"The great influence of the "Tetrabiblos" is shown not only in medieval Arabic commentaries and Latin translations, but more immediately in the astrological writings of the declining Roman Empire, when such astrologers as Hephaestion of Thebes, Paul of Alexandria, and Julius Firmicus Maternus cite it as a leading authoritative work. Only the opponents of astrology appear to have remained ignorant of the "Tetrabiblos", continuing to make criticisms of the art which do not apply to Ptolemy's presentation of it or which had been specifically answered by him." (Thorndike I: 115-16).

Camerarius's translation of the "Tetrabiblon", here printed for the first time, is probably the most important and influential of the many Latin versions of the text. It is considered the best, most widely used, and most important for the spreading of Ptolemaean astrology in the Renaissance, where this came to play a great role at the universities and beyond. "Melanchton never doubted the scientific accuracy of astrology. For instance, in 1535 Joachim Camerarius' edition of Ptolemy's "Tetrabiblos" was warmly received by Melanchton; in the same year he began lecturing on Ptolemy's work at Wittenberg and stressed the scientific character of the work in his opening address. And in the following year he commented on the second book, beginning with an exhortation to appreciate the philosophical arguments of the first book..." (Stefano Caroti in: Paolo Zambelli edt., "Astrologi hallucinati" Stars and the End of the World in Luther's Time, 1986, p. 113).
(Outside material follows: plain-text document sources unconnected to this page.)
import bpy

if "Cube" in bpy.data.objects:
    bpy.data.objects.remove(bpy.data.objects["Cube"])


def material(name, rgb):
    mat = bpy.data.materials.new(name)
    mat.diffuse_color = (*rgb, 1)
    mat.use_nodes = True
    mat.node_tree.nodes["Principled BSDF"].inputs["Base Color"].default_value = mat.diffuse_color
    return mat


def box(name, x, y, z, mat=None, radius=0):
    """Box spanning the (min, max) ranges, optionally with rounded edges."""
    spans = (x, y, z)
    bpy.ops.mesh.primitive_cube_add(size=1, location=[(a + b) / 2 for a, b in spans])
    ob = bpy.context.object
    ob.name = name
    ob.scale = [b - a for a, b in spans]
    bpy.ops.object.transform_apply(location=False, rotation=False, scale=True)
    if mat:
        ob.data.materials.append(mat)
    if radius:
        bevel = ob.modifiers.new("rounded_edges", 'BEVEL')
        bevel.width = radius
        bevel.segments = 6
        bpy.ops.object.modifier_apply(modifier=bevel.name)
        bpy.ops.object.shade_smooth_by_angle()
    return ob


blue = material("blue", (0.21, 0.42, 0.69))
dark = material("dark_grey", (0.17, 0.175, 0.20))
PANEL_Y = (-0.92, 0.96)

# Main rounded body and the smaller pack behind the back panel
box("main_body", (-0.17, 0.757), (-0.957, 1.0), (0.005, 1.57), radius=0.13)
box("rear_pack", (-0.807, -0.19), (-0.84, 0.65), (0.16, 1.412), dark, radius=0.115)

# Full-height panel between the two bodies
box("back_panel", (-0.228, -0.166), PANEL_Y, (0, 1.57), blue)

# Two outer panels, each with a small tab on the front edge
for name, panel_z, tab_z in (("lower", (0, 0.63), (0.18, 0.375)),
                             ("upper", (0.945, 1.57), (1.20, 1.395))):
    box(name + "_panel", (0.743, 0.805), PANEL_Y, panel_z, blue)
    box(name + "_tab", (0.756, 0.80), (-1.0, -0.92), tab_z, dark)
It is widely accepted that it is the present first Greek/Latin-edition, i.e. the editio princeps of the Greek text together with Camerarius' Latin version of it, that has played the most dominant role in the spreading and interpreting of Ptolemy's astrology in the Renaissance. Astrology, as derived from Classical Antiquity, with Ptolemy as the greatest exponent of them all, came to play a seminal role in Renaissance understanding of both exact sciences and philosophy, and thus this period witnessed a huge number of discussions and interpretations of astrology in general, but of the astrology of Ptolemy's "Tetrabiblion" in particular. Many of the main proponents of Ptolemy's astrology in the Renaissance are known specifically to have owned or read the present Greek/Latin edition and refer to Camerarius' Latin version and to the original Greek text which had now become available for the first time.

Order-nr.: 42132

DKK 150.000,00